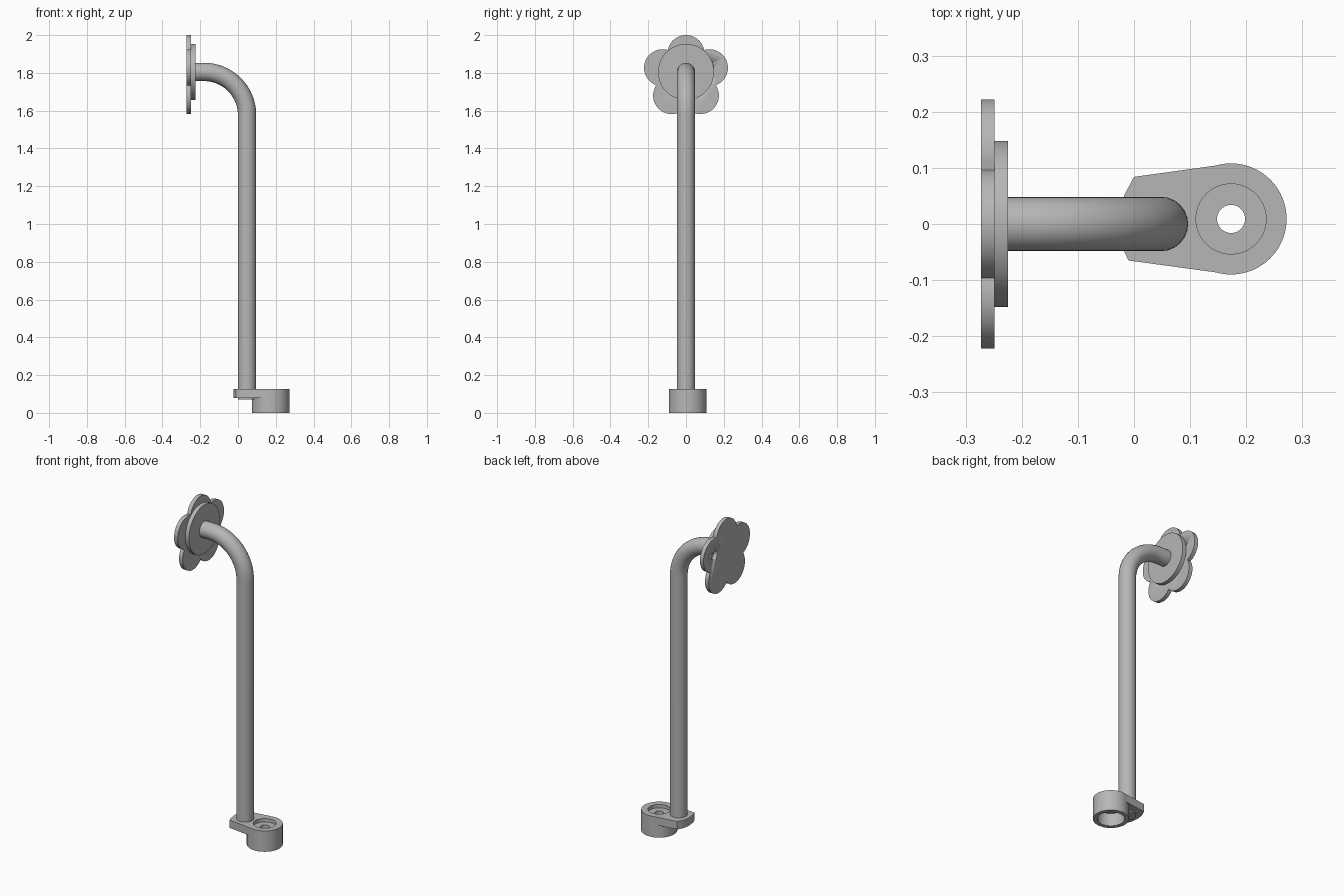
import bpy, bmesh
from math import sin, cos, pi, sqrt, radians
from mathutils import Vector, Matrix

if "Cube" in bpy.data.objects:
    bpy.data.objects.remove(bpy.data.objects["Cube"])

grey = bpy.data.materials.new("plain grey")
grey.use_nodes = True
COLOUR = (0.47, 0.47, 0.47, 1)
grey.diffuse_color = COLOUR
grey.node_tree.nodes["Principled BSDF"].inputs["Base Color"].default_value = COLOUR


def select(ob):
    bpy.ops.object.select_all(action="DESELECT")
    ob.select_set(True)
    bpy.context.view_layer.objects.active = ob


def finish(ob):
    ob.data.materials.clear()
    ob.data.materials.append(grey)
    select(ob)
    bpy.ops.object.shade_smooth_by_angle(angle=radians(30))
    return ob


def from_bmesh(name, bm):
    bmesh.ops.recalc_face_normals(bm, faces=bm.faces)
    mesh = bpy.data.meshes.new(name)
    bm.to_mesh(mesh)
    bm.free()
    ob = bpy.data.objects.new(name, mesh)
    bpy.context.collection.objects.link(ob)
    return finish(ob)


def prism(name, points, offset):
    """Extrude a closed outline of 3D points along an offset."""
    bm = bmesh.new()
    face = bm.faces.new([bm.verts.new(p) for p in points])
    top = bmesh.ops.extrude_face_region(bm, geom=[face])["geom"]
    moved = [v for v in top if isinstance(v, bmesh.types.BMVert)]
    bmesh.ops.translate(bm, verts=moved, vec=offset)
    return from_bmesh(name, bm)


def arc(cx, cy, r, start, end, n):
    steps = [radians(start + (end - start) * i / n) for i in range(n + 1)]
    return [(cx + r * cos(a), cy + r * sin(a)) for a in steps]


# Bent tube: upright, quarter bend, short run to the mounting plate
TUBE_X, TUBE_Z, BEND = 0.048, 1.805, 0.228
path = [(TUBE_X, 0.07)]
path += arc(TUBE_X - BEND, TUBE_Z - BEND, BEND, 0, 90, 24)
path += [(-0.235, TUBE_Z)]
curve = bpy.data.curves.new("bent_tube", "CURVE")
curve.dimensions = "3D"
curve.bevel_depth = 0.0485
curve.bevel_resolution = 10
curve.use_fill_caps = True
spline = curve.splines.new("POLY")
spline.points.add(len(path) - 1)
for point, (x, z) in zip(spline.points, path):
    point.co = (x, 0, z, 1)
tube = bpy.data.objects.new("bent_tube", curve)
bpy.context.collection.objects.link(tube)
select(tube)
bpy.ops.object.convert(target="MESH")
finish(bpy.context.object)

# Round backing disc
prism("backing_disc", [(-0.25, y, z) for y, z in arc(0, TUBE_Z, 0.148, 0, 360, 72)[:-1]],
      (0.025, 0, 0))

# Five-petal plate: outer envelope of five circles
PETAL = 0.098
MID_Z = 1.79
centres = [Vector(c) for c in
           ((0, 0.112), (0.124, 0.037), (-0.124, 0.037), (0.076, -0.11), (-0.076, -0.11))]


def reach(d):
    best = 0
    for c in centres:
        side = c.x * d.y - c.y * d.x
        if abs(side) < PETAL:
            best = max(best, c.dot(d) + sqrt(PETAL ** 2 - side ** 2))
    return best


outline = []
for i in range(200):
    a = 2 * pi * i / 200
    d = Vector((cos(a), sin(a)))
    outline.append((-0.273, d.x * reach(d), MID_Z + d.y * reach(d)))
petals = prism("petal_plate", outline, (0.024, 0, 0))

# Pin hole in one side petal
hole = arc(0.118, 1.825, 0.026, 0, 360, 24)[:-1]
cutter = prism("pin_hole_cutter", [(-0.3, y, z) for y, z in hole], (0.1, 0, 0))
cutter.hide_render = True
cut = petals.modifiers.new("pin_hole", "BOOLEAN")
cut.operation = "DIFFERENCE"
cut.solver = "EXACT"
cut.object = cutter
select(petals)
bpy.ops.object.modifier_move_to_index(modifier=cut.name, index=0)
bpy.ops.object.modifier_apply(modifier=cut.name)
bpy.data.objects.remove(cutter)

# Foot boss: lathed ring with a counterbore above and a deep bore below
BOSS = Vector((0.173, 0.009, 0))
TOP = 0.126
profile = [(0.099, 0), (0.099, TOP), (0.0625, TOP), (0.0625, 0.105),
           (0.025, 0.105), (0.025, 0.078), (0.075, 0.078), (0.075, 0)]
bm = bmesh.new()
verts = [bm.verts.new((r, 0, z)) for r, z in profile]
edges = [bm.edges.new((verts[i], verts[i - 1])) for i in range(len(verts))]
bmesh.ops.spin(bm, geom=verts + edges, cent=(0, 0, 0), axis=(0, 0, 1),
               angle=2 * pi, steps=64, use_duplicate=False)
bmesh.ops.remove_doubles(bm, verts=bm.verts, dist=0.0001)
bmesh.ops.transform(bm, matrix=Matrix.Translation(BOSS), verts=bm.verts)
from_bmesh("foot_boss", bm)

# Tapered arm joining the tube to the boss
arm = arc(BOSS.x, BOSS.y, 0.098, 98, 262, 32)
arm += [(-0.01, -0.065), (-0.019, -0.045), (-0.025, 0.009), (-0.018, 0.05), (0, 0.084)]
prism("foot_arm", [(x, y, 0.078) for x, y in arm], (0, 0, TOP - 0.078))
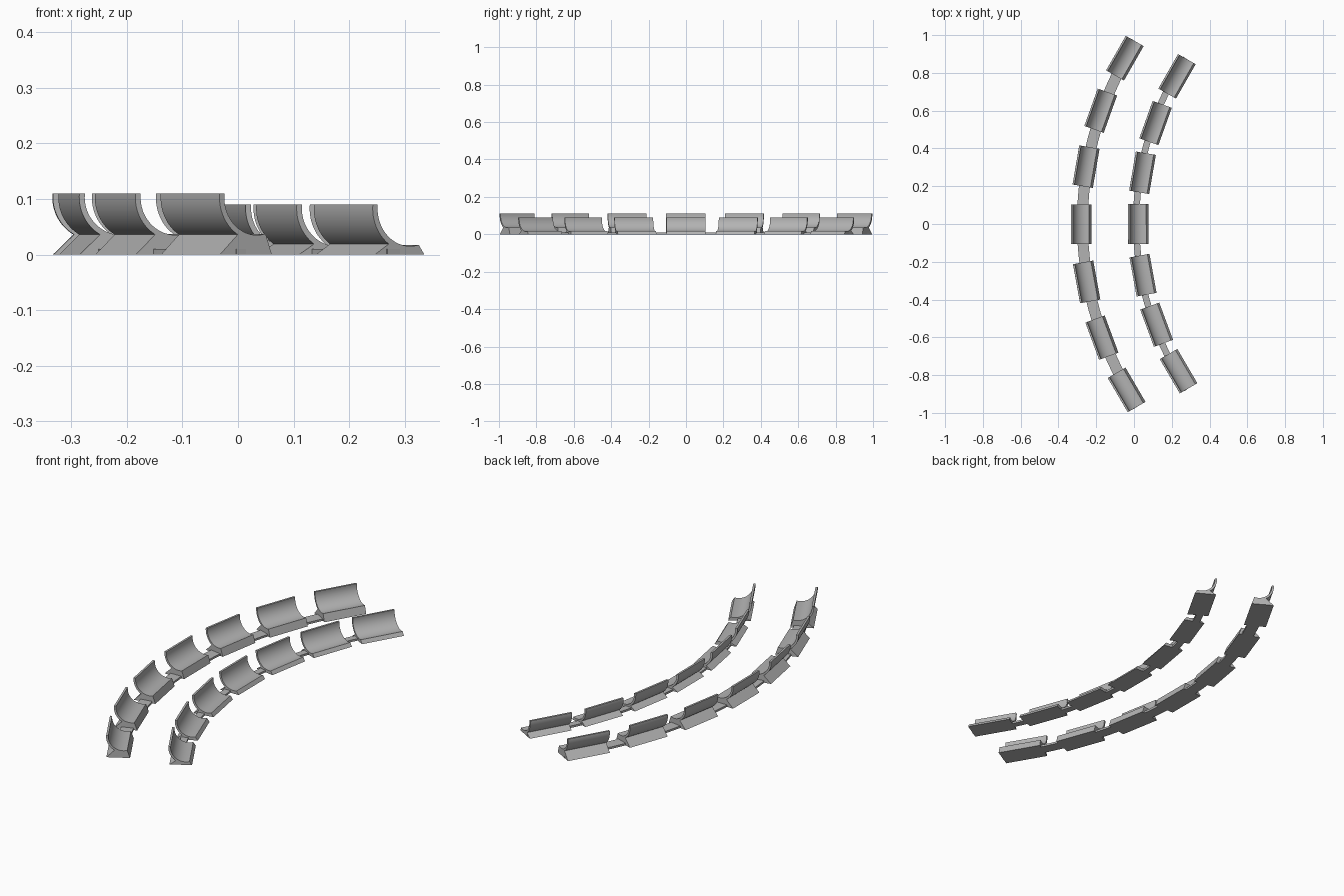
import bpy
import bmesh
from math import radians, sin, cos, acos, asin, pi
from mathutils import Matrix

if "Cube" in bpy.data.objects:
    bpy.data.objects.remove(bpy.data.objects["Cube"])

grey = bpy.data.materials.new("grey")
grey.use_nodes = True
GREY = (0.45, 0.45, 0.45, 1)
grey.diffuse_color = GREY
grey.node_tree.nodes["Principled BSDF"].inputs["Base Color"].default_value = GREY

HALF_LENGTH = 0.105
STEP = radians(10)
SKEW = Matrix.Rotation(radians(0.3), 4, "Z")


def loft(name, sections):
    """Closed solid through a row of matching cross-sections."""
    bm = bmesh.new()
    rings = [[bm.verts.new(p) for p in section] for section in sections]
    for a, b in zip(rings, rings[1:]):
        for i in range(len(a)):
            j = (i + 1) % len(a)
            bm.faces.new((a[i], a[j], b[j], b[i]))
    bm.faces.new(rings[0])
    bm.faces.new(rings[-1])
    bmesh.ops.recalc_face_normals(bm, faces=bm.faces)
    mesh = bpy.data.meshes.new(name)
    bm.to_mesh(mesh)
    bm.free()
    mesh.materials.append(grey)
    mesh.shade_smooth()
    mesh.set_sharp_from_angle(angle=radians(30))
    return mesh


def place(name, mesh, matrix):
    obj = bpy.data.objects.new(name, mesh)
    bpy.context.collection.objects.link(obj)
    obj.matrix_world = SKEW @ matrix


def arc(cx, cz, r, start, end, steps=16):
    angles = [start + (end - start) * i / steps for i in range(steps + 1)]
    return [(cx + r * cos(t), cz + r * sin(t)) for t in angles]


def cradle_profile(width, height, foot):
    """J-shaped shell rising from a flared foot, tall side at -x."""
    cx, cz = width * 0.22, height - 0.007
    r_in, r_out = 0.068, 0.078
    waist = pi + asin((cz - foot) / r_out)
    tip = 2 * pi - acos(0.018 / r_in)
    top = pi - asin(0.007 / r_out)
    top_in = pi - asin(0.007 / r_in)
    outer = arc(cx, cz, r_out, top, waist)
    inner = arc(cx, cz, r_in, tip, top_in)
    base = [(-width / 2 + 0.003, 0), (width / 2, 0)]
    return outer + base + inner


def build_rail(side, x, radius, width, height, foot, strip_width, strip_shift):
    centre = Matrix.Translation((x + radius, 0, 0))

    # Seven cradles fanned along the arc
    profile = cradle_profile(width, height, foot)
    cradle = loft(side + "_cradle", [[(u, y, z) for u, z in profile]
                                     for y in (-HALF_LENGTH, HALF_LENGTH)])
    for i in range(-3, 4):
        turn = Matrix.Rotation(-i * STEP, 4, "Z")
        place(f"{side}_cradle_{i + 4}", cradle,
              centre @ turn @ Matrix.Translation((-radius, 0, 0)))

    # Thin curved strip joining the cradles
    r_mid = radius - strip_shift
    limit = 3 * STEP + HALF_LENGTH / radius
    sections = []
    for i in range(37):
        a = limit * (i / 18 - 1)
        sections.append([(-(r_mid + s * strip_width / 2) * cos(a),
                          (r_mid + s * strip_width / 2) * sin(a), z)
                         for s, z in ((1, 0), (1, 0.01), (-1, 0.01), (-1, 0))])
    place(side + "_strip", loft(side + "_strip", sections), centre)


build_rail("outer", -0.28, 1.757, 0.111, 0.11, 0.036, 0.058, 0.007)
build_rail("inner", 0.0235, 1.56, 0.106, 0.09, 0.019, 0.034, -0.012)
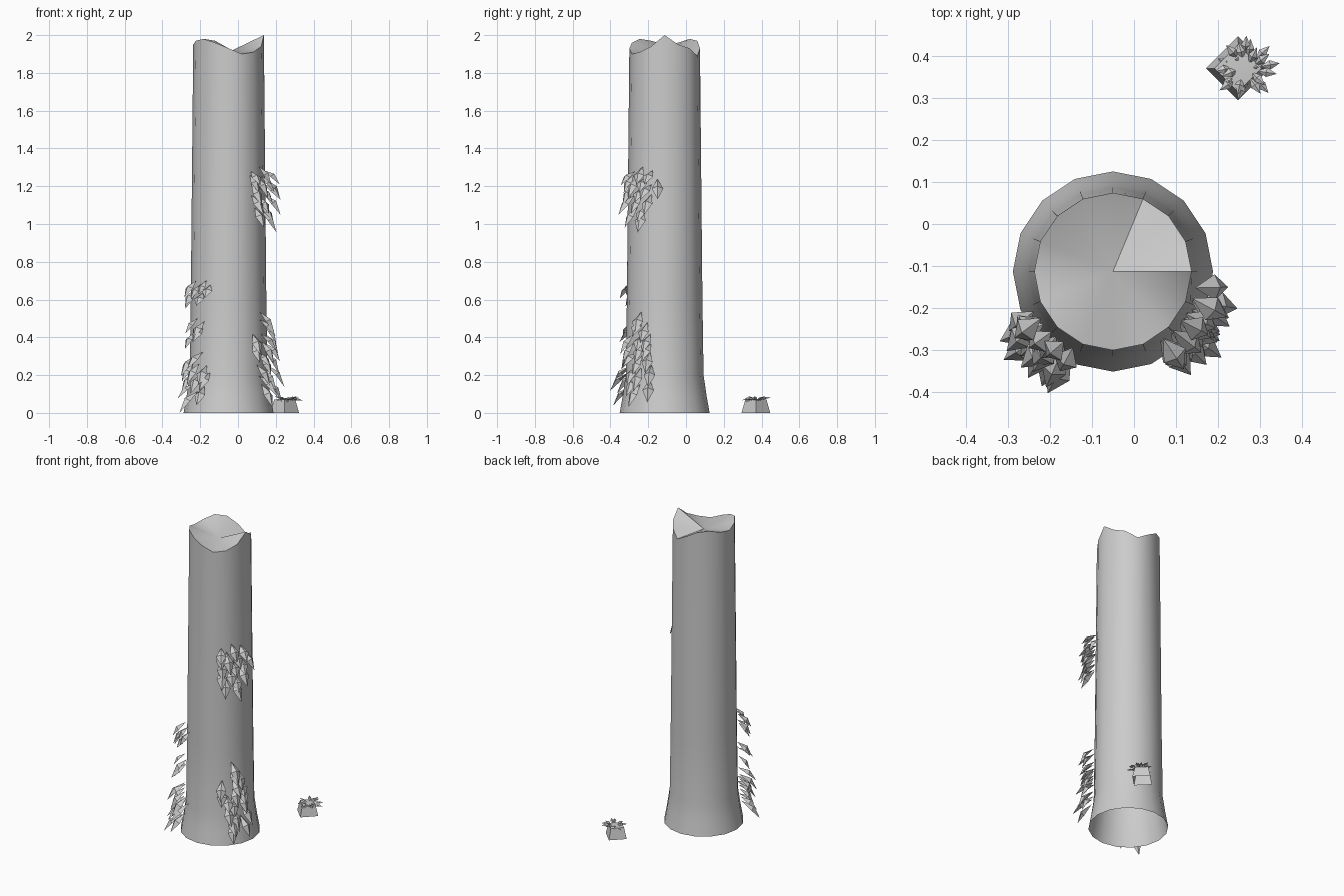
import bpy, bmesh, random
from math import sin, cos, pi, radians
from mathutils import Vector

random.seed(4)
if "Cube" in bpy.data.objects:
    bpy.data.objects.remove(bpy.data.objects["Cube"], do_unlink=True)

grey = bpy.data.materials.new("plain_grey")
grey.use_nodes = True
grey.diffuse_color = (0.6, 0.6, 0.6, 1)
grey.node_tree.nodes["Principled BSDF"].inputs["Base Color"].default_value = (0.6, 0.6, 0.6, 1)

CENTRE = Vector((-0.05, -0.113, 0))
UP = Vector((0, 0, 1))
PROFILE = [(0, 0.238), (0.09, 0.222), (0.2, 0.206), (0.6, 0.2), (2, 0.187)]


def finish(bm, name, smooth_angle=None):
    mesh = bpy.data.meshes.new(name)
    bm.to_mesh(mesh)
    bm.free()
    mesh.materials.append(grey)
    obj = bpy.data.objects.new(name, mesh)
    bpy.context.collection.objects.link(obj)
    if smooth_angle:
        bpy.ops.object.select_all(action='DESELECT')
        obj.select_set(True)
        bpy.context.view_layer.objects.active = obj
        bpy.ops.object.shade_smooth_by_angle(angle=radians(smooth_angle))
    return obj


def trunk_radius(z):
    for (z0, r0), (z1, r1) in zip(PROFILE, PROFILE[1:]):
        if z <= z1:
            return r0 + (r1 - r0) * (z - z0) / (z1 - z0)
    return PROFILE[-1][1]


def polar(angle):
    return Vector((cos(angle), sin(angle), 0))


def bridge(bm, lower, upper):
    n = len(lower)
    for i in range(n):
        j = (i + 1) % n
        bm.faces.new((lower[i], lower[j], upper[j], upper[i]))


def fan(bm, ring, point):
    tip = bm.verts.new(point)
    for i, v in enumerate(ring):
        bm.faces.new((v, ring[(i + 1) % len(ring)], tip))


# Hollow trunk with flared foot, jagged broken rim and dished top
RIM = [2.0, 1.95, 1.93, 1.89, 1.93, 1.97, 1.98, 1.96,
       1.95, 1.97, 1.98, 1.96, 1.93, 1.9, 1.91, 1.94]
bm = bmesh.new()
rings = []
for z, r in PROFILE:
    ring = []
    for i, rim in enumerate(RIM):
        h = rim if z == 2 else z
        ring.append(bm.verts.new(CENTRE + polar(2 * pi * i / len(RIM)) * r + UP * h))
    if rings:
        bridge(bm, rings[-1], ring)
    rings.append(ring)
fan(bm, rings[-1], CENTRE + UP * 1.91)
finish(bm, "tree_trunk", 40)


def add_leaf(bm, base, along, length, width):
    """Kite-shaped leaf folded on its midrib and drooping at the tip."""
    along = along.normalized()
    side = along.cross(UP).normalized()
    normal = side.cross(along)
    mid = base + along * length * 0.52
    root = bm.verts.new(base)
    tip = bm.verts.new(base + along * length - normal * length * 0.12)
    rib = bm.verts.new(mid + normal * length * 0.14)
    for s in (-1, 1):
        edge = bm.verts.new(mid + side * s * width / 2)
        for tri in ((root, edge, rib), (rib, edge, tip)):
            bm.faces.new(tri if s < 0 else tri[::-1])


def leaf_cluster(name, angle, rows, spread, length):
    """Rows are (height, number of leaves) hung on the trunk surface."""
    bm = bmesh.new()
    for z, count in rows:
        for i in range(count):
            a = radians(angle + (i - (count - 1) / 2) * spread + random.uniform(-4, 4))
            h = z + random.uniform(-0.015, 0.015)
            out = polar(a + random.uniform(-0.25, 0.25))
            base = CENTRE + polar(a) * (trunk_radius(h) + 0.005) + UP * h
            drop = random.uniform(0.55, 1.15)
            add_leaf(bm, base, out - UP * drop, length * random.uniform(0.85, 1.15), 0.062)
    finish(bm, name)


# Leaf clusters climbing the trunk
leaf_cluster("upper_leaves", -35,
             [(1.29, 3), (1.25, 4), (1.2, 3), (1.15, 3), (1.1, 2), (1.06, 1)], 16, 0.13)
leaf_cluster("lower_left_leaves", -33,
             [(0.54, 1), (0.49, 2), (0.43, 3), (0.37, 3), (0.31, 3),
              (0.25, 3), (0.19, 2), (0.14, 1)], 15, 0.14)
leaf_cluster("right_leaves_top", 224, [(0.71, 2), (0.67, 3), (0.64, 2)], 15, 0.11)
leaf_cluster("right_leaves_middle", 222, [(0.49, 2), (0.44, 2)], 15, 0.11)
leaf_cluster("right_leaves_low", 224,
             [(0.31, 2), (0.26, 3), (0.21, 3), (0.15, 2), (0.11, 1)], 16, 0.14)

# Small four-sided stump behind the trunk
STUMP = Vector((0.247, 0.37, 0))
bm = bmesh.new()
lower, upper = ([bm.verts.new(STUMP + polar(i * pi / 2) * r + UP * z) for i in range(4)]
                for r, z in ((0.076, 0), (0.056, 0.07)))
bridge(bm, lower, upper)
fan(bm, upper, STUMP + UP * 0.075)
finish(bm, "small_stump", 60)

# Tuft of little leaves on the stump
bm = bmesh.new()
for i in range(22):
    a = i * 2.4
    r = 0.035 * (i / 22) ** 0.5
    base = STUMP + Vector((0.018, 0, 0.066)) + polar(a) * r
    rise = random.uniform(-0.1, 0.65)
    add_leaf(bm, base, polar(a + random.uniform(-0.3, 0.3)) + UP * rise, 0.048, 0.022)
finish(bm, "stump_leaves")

==============================

■ **THE TASK**
Reproduce, exactly and only, the lines running from the one with "STUMP = Vector((0.247, 0.37, 0))" to the end of the listing above.

■ **TASK ANSWER**
STUMP = Vector((0.247, 0.37, 0))
bm = bmesh.new()
lower, upper = ([bm.verts.new(STUMP + polar(i * pi / 2) * r + UP * z) for i in range(4)]
                for r, z in ((0.076, 0), (0.056, 0.07)))
bridge(bm, lower, upper)
fan(bm, upper, STUMP + UP * 0.075)
finish(bm, "small_stump", 60)

# Tuft of little leaves on the stump
bm = bmesh.new()
for i in range(22):
    a = i * 2.4
    r = 0.035 * (i / 22) ** 0.5
    base = STUMP + Vector((0.018, 0, 0.066)) + polar(a) * r
    rise = random.uniform(-0.1, 0.65)
    add_leaf(bm, base, polar(a + random.uniform(-0.3, 0.3)) + UP * rise, 0.048, 0.022)
finish(bm, "stump_leaves")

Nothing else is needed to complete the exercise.